§ Work instructions: The full listing, exactly as written and with no images, is the expected output.

§ Exercise data:
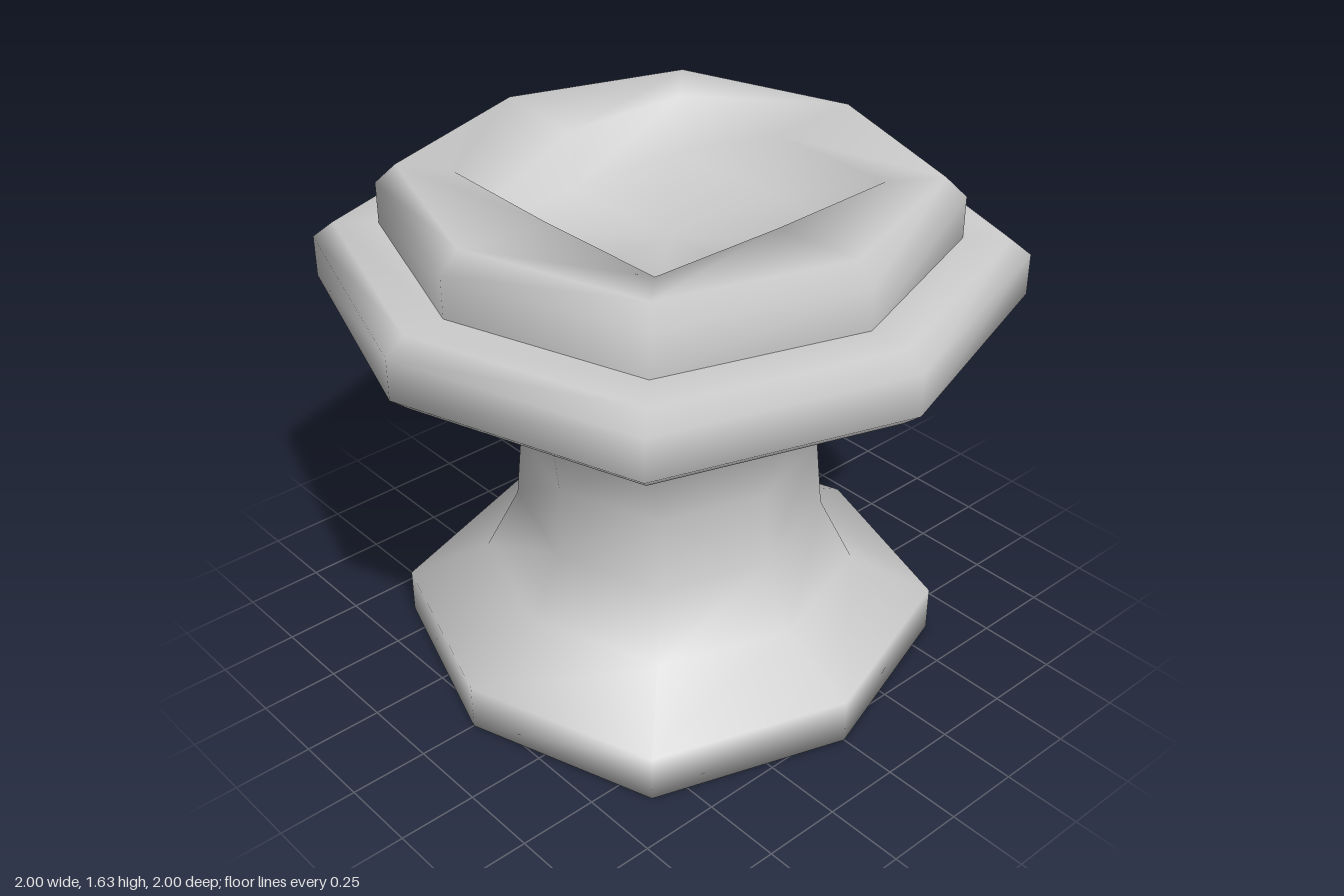
import * as THREE from 'three';

const stone = new THREE.MeshStandardMaterial({ color: 0xcccccc });
stone.name = 'pale grey stone';

// Smooth eight-sided skin through rings [axisRadius, y, diagonalOffset], listed
// from bottom to top on the outside. The diagonal offset defaults to 0.75 of the radius.
function octagonSkin(name, rings) {
  const position = [];
  const index = [];
  for (const [radius, y, diagonal = radius * 0.75] of rings) {
    for (let i = 0; i < 8; i++) {
      const angle = (i * Math.PI) / 4;
      const r = i % 2 ? diagonal * Math.SQRT2 : radius;
      position.push(r * Math.sin(angle), y, r * Math.cos(angle));
    }
  }
  for (let k = 0; k < rings.length - 1; k++) {
    for (let i = 0; i < 8; i++) {
      const a = k * 8 + i;
      const b = k * 8 + ((i + 1) % 8);
      if (rings[k][0] > 0) index.push(a, b, b + 8);
      if (rings[k + 1][0] > 0) index.push(a, b + 8, a + 8);
    }
  }
  const geometry = new THREE.BufferGeometry();
  geometry.setAttribute('position', new THREE.Float32BufferAttribute(position, 3));
  geometry.setIndex(index);
  geometry.computeVertexNormals();
  const mesh = new THREE.Mesh(geometry, stone);
  mesh.name = name;
  return mesh;
}

export function createModel() {
  const model = new THREE.Group();
  model.name = 'pedestal';

  // Foot with a waisted column flaring out under the moulding
  model.add(octagonSkin('footAndColumn', [
    [0, 0], [0.81, 0], [0.81, 0.15], [0.56, 0.28], [0.46, 0.49],
    [0.44, 0.72], [0.47, 0.97], [0.65, 1.14], [0.79, 1.21],
  ]));

  // Wide bevelled moulding
  model.add(octagonSkin('moulding', [
    [0.79, 1.21], [0.94, 1.21], [1, 1.26], [1, 1.39], [0.94, 1.44], [0.81, 1.44],
  ]));

  // Upper rim with a square recess
  model.add(octagonSkin('rimAndRecess', [
    [0.81, 1.44], [0.81, 1.57], [0.75, 1.63], [0.45, 1.61, 0.44],
    [0.44, 1.42, 0.435], [0, 1.42],
  ]));

  return model;
}
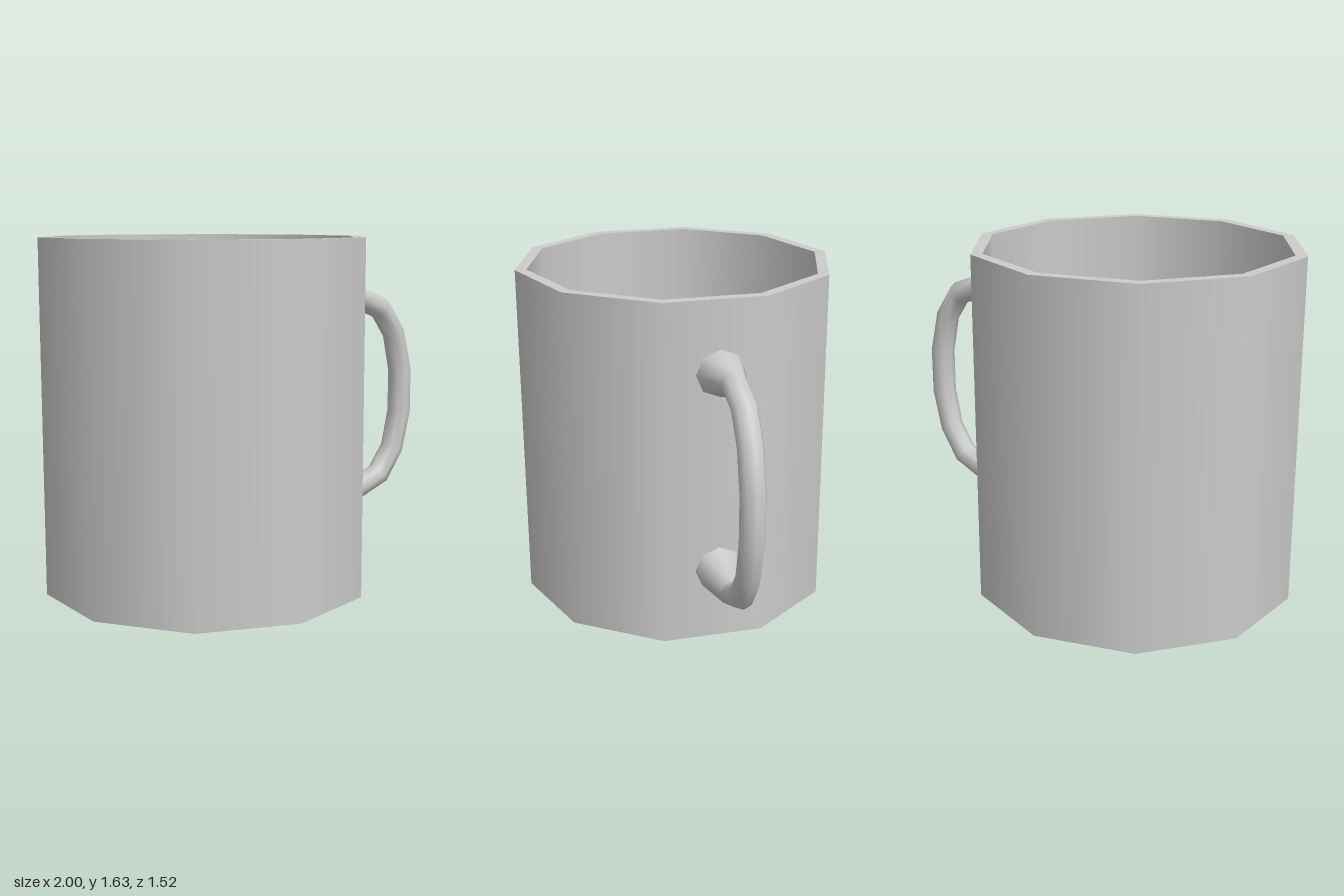
import * as THREE from 'three';
import { mergeGeometries } from 'three/addons/utils/BufferGeometryUtils.js';

const material = new THREE.MeshStandardMaterial({ color: 0xcccccc });

// Ten-sided cup: each profile segment is its own lathe, so the rims stay crisp
function makeCup() {
  const outer = 0.762, inner = 0.708, height = 1.635, floor = 0.055;
  const profile = [[0, 0], [outer, 0], [outer, height], [inner, height], [inner, floor], [0, floor]]
    .map(([x, y]) => new THREE.Vector2(x, y));
  const pieces = [];
  for (let i = 0; i < profile.length - 1; i++) {
    pieces.push(new THREE.LatheGeometry([profile[i], profile[i + 1]], 10));
  }
  const cup = new THREE.Mesh(mergeGeometries(pieces), material);
  cup.name = 'cup';
  cup.position.x = -0.275;
  return cup;
}

// Eight-sided handle with flared ends, lofted between its outer and inner outline
function makeHandle() {
  const sides = 8;
  // outer x, outer y, inner x, inner y, half width
  const sections = [
    [0.45, 1.41, 0.45, 1.192, 0.113],
    [0.66, 1.376, 0.645, 1.26, 0.058],
    [0.84, 1.305, 0.765, 1.212, 0.058],
    [0.945, 1.152, 0.843, 1.102, 0.058],
    [0.998, 0.938, 0.88, 0.928, 0.058],
    [0.998, 0.71, 0.88, 0.722, 0.058],
    [0.945, 0.498, 0.843, 0.548, 0.058],
    [0.84, 0.345, 0.765, 0.438, 0.058],
    [0.66, 0.272, 0.645, 0.388, 0.058],
    [0.45, 0.24, 0.45, 0.458, 0.113],
  ];
  const positions = [], index = [];
  sections.forEach(([ox, oy, ix, iy, w], i) => {
    for (let j = 0; j < sides; j++) {
      const a = (j / sides) * Math.PI * 2;
      const c = Math.cos(a) / 2;
      positions.push((ox + ix) / 2 + (ox - ix) * c, (oy + iy) / 2 + (oy - iy) * c, Math.sin(a) * w);
      if (i < sections.length - 1) {
        const p = i * sides + j, q = i * sides + (j + 1) % sides;
        index.push(p, q, p + sides, q, q + sides, p + sides);
      }
    }
  });
  const geometry = new THREE.BufferGeometry();
  geometry.setAttribute('position', new THREE.Float32BufferAttribute(positions, 3));
  geometry.setIndex(index);
  geometry.computeVertexNormals();
  const handle = new THREE.Mesh(geometry, material);
  handle.name = 'handle';
  handle.position.z = -0.027;
  return handle;
}

export function createModel() {
  const mug = new THREE.Group();
  mug.name = 'mug';
  mug.add(makeCup(), makeHandle());
  return mug;
}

§ Solved problem:
import * as THREE from 'three';

const stone = new THREE.MeshStandardMaterial({ color: 0xcccccc });
stone.name = 'pale grey stone';

// Smooth eight-sided skin through rings [axisRadius, y, diagonalOffset], listed
// from bottom to top on the outside. The diagonal offset defaults to 0.75 of the radius.
function octagonSkin(name, rings) {
  const position = [];
  const index = [];
  for (const [radius, y, diagonal = radius * 0.75] of rings) {
    for (let i = 0; i < 8; i++) {
      const angle = (i * Math.PI) / 4;
      const r = i % 2 ? diagonal * Math.SQRT2 : radius;
      position.push(r * Math.sin(angle), y, r * Math.cos(angle));
    }
  }
  for (let k = 0; k < rings.length - 1; k++) {
    for (let i = 0; i < 8; i++) {
      const a = k * 8 + i;
      const b = k * 8 + ((i + 1) % 8);
      if (rings[k][0] > 0) index.push(a, b, b + 8);
      if (rings[k + 1][0] > 0) index.push(a, b + 8, a + 8);
    }
  }
  const geometry = new THREE.BufferGeometry();
  geometry.setAttribute('position', new THREE.Float32BufferAttribute(position, 3));
  geometry.setIndex(index);
  geometry.computeVertexNormals();
  const mesh = new THREE.Mesh(geometry, stone);
  mesh.name = name;
  return mesh;
}

export function createModel() {
  const model = new THREE.Group();
  model.name = 'pedestal';

  // Foot with a waisted column flaring out under the moulding
  model.add(octagonSkin('footAndColumn', [
    [0, 0], [0.81, 0], [0.81, 0.15], [0.56, 0.28], [0.46, 0.49],
    [0.44, 0.72], [0.47, 0.97], [0.65, 1.14], [0.79, 1.21],
  ]));

  // Wide bevelled moulding
  model.add(octagonSkin('moulding', [
    [0.79, 1.21], [0.94, 1.21], [1, 1.26], [1, 1.39], [0.94, 1.44], [0.81, 1.44],
  ]));

  // Upper rim with a square recess
  model.add(octagonSkin('rimAndRecess', [
    [0.81, 1.44], [0.81, 1.57], [0.75, 1.63], [0.45, 1.61, 0.44],
    [0.44, 1.42, 0.435], [0, 1.42],
  ]));

  return model;
}
import * as THREE from 'three';
import { mergeGeometries } from 'three/addons/utils/BufferGeometryUtils.js';

const material = new THREE.MeshStandardMaterial({ color: 0xcccccc });

// Ten-sided cup: each profile segment is its own lathe, so the rims stay crisp
function makeCup() {
  const outer = 0.762, inner = 0.708, height = 1.635, floor = 0.055;
  const profile = [[0, 0], [outer, 0], [outer, height], [inner, height], [inner, floor], [0, floor]]
    .map(([x, y]) => new THREE.Vector2(x, y));
  const pieces = [];
  for (let i = 0; i < profile.length - 1; i++) {
    pieces.push(new THREE.LatheGeometry([profile[i], profile[i + 1]], 10));
  }
  const cup = new THREE.Mesh(mergeGeometries(pieces), material);
  cup.name = 'cup';
  cup.position.x = -0.275;
  return cup;
}

// Eight-sided handle with flared ends, lofted between its outer and inner outline
function makeHandle() {
  const sides = 8;
  // outer x, outer y, inner x, inner y, half width
  const sections = [
    [0.45, 1.41, 0.45, 1.192, 0.113],
    [0.66, 1.376, 0.645, 1.26, 0.058],
    [0.84, 1.305, 0.765, 1.212, 0.058],
    [0.945, 1.152, 0.843, 1.102, 0.058],
    [0.998, 0.938, 0.88, 0.928, 0.058],
    [0.998, 0.71, 0.88, 0.722, 0.058],
    [0.945, 0.498, 0.843, 0.548, 0.058],
    [0.84, 0.345, 0.765, 0.438, 0.058],
    [0.66, 0.272, 0.645, 0.388, 0.058],
    [0.45, 0.24, 0.45, 0.458, 0.113],
  ];
  const positions = [], index = [];
  sections.forEach(([ox, oy, ix, iy, w], i) => {
    for (let j = 0; j < sides; j++) {
      const a = (j / sides) * Math.PI * 2;
      const c = Math.cos(a) / 2;
      positions.push((ox + ix) / 2 + (ox - ix) * c, (oy + iy) / 2 + (oy - iy) * c, Math.sin(a) * w);
      if (i < sections.length - 1) {
        const p = i * sides + j, q = i * sides + (j + 1) % sides;
        index.push(p, q, p + sides, q, q + sides, p + sides);
      }
    }
  });
  const geometry = new THREE.BufferGeometry();
  geometry.setAttribute('position', new THREE.Float32BufferAttribute(positions, 3));
  geometry.setIndex(index);
  geometry.computeVertexNormals();
  const handle = new THREE.Mesh(geometry, material);
  handle.name = 'handle';
  handle.position.z = -0.027;
  return handle;
}

export function createModel() {
  const mug = new THREE.Group();
  mug.name = 'mug';
  mug.add(makeCup(), makeHandle());
  return mug;
}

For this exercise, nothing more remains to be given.